Steel from Sparrows Point built the Golden Gate Bridge, the Chesapeake Bay Bridge, hundreds of ships for World War II and livelihoods for tens of thousands of Baltimore-area families.
The story of the massive steel mill follows the arc of American manufacturing — rapid ascent, years of dominance, a generation of shrinking employment and decline. In the last dozen years, the mill has had five owners, two bankruptcies and many furloughs.
"This was once the largest steelworks in the world," said Deborah Rudacille, author of "Roots of Steel: Boom and Bust in an American Mill Town," a workers' history of Sparrows Point. "So the fact that it's now being liquidated is hugely significant, not only for Baltimore but for the entire American steel industry."
Some already are mourning. Others vowed to fight, to spend the next months searching for a company that wants to run the mill rather than dismantle it. Still others are fighting another battle — to avoid a repeat of the last bankruptcy's aftermath, when a judge ruled that the company buying through the bankruptcy sale was not on the hook to clean up any pollutants left by its predecessor.
The $72 million bid for the mill — made by St. Louis-based Environmental Liability Transfer as part of a joint venture with Illinois-based Hilco Trading — is pocket change compared with the $810 million that Sparrows Point sold for in 2008. Steel analysts were perplexed.
Both Environmental Liability Transfer and Hilco declined to comment, and the deal isn't final unless approved by a federal bankruptcy judge. A hearing is scheduled Wednesday in Wilmington, Del.
Approximately 2,000 men and women worked there until the mill was idled following the May bankruptcy of owner RG Steel. All anxiously await answers. What are the buyers' plans? When will the benefits paid by RG Steel to the ranks of the laid off run out? How bad will the ripple effect prove?
The company said in an email to managers after the auction that Hilco "pledged not to destroy key steelmaking assets for 6 months while the unsecured creditors attempt to find an operator." But beyond that, little is known.
"It's such a mess," said Dundalk resident Mike Hartnett, 56, who is the fourth generation of his family to work at the mill — his daughter is the fifth. "It's going to be devastating to the community. When you consider the contractors, the vendors, the local businesses that are going to be impacted by it, it goes very, very deep."
Until recent weeks, Sparrows Point was one of the largest private employers in Baltimore County.
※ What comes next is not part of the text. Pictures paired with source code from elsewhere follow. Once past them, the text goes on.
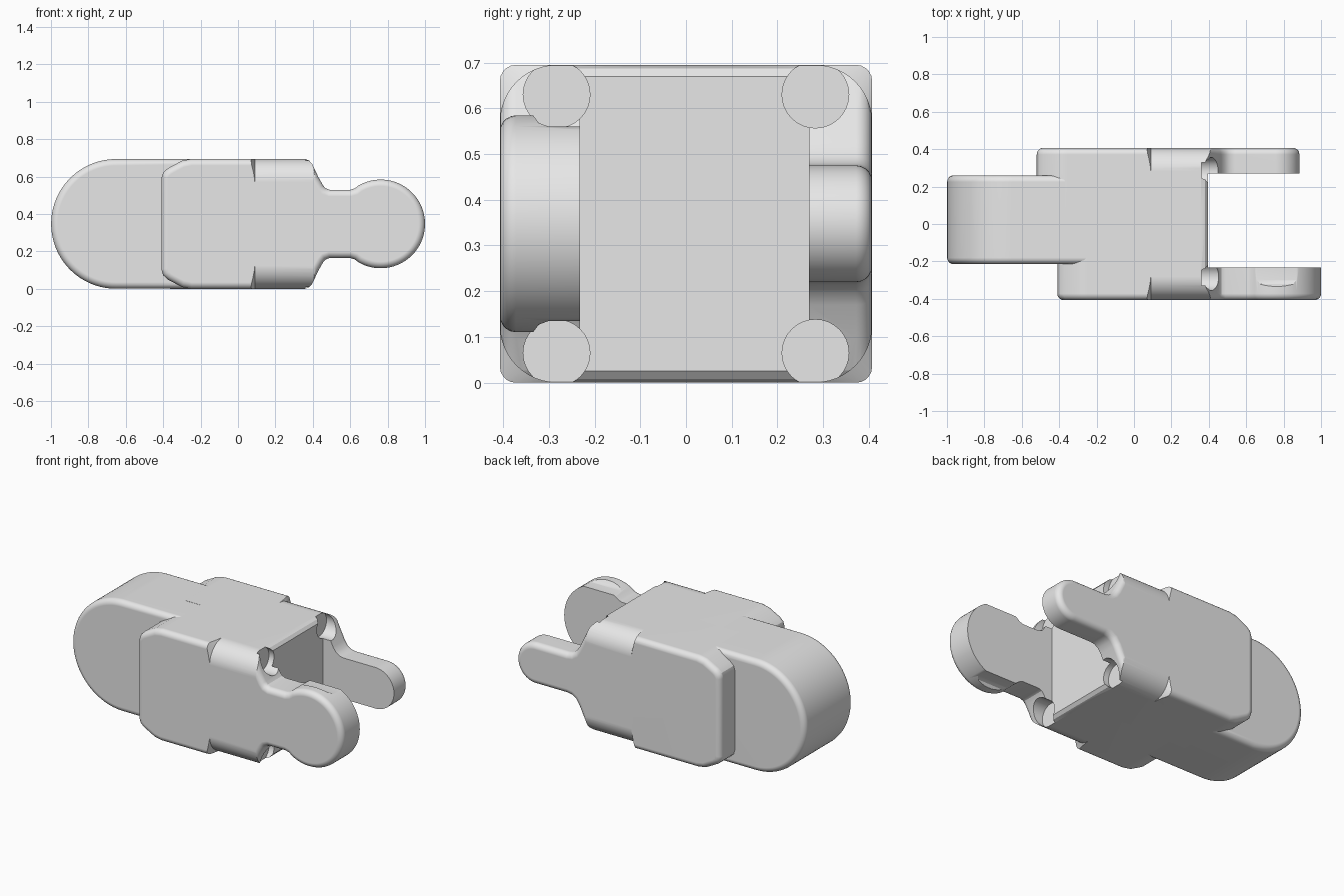
import bpy, bmesh
from math import sin, cos, pi, radians
from mathutils import Vector

H = 0.695          # overall height
MID = H / 2
DEPTH = 0.407      # half depth
ROUND = 0.035      # small edge rounding

if "Cube" in bpy.data.objects:
    bpy.data.objects.remove(bpy.data.objects["Cube"], do_unlink=True)

grey = bpy.data.materials.new("light grey")
grey.use_nodes = True
grey.diffuse_color = (0.8, 0.8, 0.8, 1)
grey.node_tree.nodes["Principled BSDF"].inputs["Base Color"].default_value = (0.8, 0.8, 0.8, 1)


def loft(name, rings, fan=False):
    """Skin a stack of closed rings and cap both ends."""
    bm = bmesh.new()
    vs = [[bm.verts.new(p) for p in ring] for ring in rings]
    n = len(vs[0])
    for a, b in zip(vs, vs[1:]):
        for i in range(n):
            j = (i + 1) % n
            bm.faces.new((a[i], a[j], b[j], b[i]))
    for cap in (vs[0], vs[-1]):
        if fan:
            for i in range(1, n - 1):
                bm.faces.new((cap[0], cap[i], cap[i + 1]))
        else:
            bm.faces.new(cap)
    bmesh.ops.recalc_face_normals(bm, faces=bm.faces)
    mesh = bpy.data.meshes.new(name)
    bm.to_mesh(mesh)
    bm.free()
    mesh.materials.append(grey)
    obj = bpy.data.objects.new(name, mesh)
    bpy.context.collection.objects.link(obj)
    return obj


def arc(cx, cz, r, start, end, steps):
    return [(cx + r * cos(radians(start + (end - start) * i / steps)),
             cz + r * sin(radians(start + (end - start) * i / steps)))
            for i in range(steps + 1)]


def inset(outline, d):
    """Move a clockwise outline inward by d."""
    pts = [Vector(p) for p in outline]
    out = []
    for i, p in enumerate(pts):
        a = (p - pts[i - 1]).normalized()
        b = (pts[(i + 1) % len(pts)] - p).normalized()
        na, nb = Vector((a.y, -a.x)), Vector((b.y, -b.x))
        out.append(p + (na + nb) * d / (1 + na.dot(nb)))
    return out


def slab(name, upper, y_in, y_out, round_in=False):
    """Extrude an outline mirrored about mid height, with rounded rims."""
    lower = [(x, H - z) for x, z in reversed(upper) if abs(z - MID) > 1e-4]
    outline = upper + lower
    s = 1 if y_out > y_in else -1
    rim = [(ROUND * (1 - sin(t)), ROUND * (1 - cos(t)))
           for t in (i * pi / 10 for i in range(6))]
    levels = [(y_out - s * dy, d) for dy, d in rim]
    if round_in:
        levels = [(y_in + s * dy, d) for dy, d in reversed(rim)] + levels
    else:
        levels = [(y_in, 0)] + levels
    return loft(name, [[(x, y, z) for x, z in inset(outline, d)] for y, d in levels])


def prism_x(name, yz, x0, x1):
    return loft(name, [[(x, y, z) for y, z in yz] for x in (x0, x1)])


def heel(x):
    """Softened slanted corner at the rear end of a side plate."""
    return [(x, 0.59), (x + 0.01, 0.622), (x + 0.035, 0.645),
            (x + 0.11, 0.685), (x + 0.16, H)]


# Rounded central block
block = slab("rounded_block", arc(-0.6525, MID, MID - 0.001, 180, 90, 24)
             + [(-0.1, H - 0.001)], -0.215, 0.26, round_in=True)

# Front plate ending in a large round arm
front = slab("front_plate", heel(-0.41)
             + [(0.355, H), (0.38, 0.687), (0.397, 0.667), (0.43, 0.597),
                (0.455, 0.553), (0.468, 0.538), (0.49, 0.53), (0.60, 0.53),
                (0.624, 0.537)]
             + arc(0.763, MID, 0.237, 120, 0, 28), 0, -DEPTH)

# Back plate ending in a slim round arm
back = slab("back_plate", heel(-0.52)
            + [(0.355, H), (0.38, 0.687), (0.397, 0.667), (0.43, 0.597),
               (0.465, 0.525), (0.485, 0.496), (0.51, 0.48), (0.54, 0.475)]
            + arc(0.757, MID, 0.1275, 90, 0, 16), 0, DEPTH)

# Cutters: open gap between the arms
box = [(-0.232, -0.1), (0.269, -0.1), (0.269, 0.8), (-0.232, 0.8)]
both = [prism_x("gap_cutter", box, 0.395, 1.1)]
front_cuts, back_cuts = [], []

for side, cuts in ((-1, front_cuts), (1, back_cuts)):
    for flip in (False, True):
        height = lambda z: H - z if flip else z
        # Round socket at the corner
        ring = [(y, height(z)) for y, z in arc(side * 0.283, 0.63, 0.073, 0, 348.75, 31)]
        cuts.append(prism_x("socket_cutter", ring, 0.36, 0.6))
        # Broad rounding of the outer edge, starting with a flared notch
        curve = [(0.43, 0.57)] + arc(0.282, 0.57, 0.125, 0, 90, 12) + [(0.282, 0.72)]
        rings = [[(x_tip, side * 0.43, height(0.72))]
                 + [(x_arc, side * y, height(z)) for y, z in curve]
                 for x_tip, x_arc in ((0.045, 0.09), (0.5, 0.5))]
        cuts.append(loft("edge_cutter", rings, fan=True))

# Shallow flats on the inner side of the large arm
for flip in (False, True):
    flat = [(-0.335, 0.62), (-0.333, 0.583), (-0.322, 0.568), (-0.30, 0.56),
            (-0.2, 0.56), (-0.2, 0.62)]
    front_cuts.append(prism_x("flat_cutter",
                              [(y, H - z if flip else z) for y, z in flat], 0.64, 0.9))


def activate(obj):
    bpy.ops.object.select_all(action="DESELECT")
    obj.select_set(True)
    bpy.context.view_layer.objects.active = obj


def carve(obj, cutters):
    activate(obj)
    for cutter in cutters:
        cutter.hide_render = True
        mod = obj.modifiers.new("cut", "BOOLEAN")
        mod.operation = "DIFFERENCE"
        mod.solver = "EXACT"
        mod.object = cutter
        bpy.ops.object.modifier_apply(modifier=mod.name)


carve(front, both + front_cuts)
carve(back, both + back_cuts)
for cutter in both + front_cuts + back_cuts:
    bpy.data.objects.remove(cutter, do_unlink=True)

# Smooth shading with crisp edges
for obj in (block, front, back):
    activate(obj)
    bpy.ops.object.shade_smooth_by_angle(angle=radians(28))
    mod = obj.modifiers.new("even_shading", "WEIGHTED_NORMAL")
    mod.keep_sharp = True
But once it was the state's largest, with more than 30,000 employees during steel's post-World War II heyday.
The operation itself dates back to 1887, when the Pennsylvania Steel Co. bought up farmland to build a modern steelworks. Sparrows Point's first pig iron was produced in the new blast furnaces two years later.
Bethlehem Steel, the mill's longest owner, snapped the complex up in 1916. The company built almost 500 Liberty and Victory ships near Sparrows Point during World War II — it ran shipyards as well as the mill — and supplied steel for major capital-improvement projects.
Besides the Golden Gate and Chesapeake Bay bridges, Sparrows Point steel was shipped out to build Boston's Third Harbor Tunnel (now the Ted Williams Tunnel) in the '90s.
For decades Bethlehem Steel ran a company town for employees and their families that included, by Elmer Hall's count, seven churches, four schools, a bowling alley, a movie theater and multiple stores and restaurants. "Not to mention the 5,000 residents," said Hall, who grew up there.
The town was torn down in the early 1970s to make way for the massive "L" blast furnace that's still in use today. Or was, until the bankruptcy.
Now 70 and living in Parkville, Hall organized a reunion of former company-town residents — Aug. 18 from 9 a.m. to 5 p.m. at North Point State Park — to coincide with Sparrows Point's 125th anniversary. He didn't expect that it also might be the mill's final year, or that the book he's writing about the mill's history could reach from start to finish.
"This could be it, as far as the final footnote," said Hall, whose parents worked at the mill and who worked there himself before he became a teacher.
Joe Rosel, president of United Steelworkers Local 9477 in Sparrows Point, isn't ready to write the steel mill's obituary. Like many at the mill, he followed relatives to work there. He wants younger residents of the region to have a shot at the good-paying jobs with benefits that the mill provided.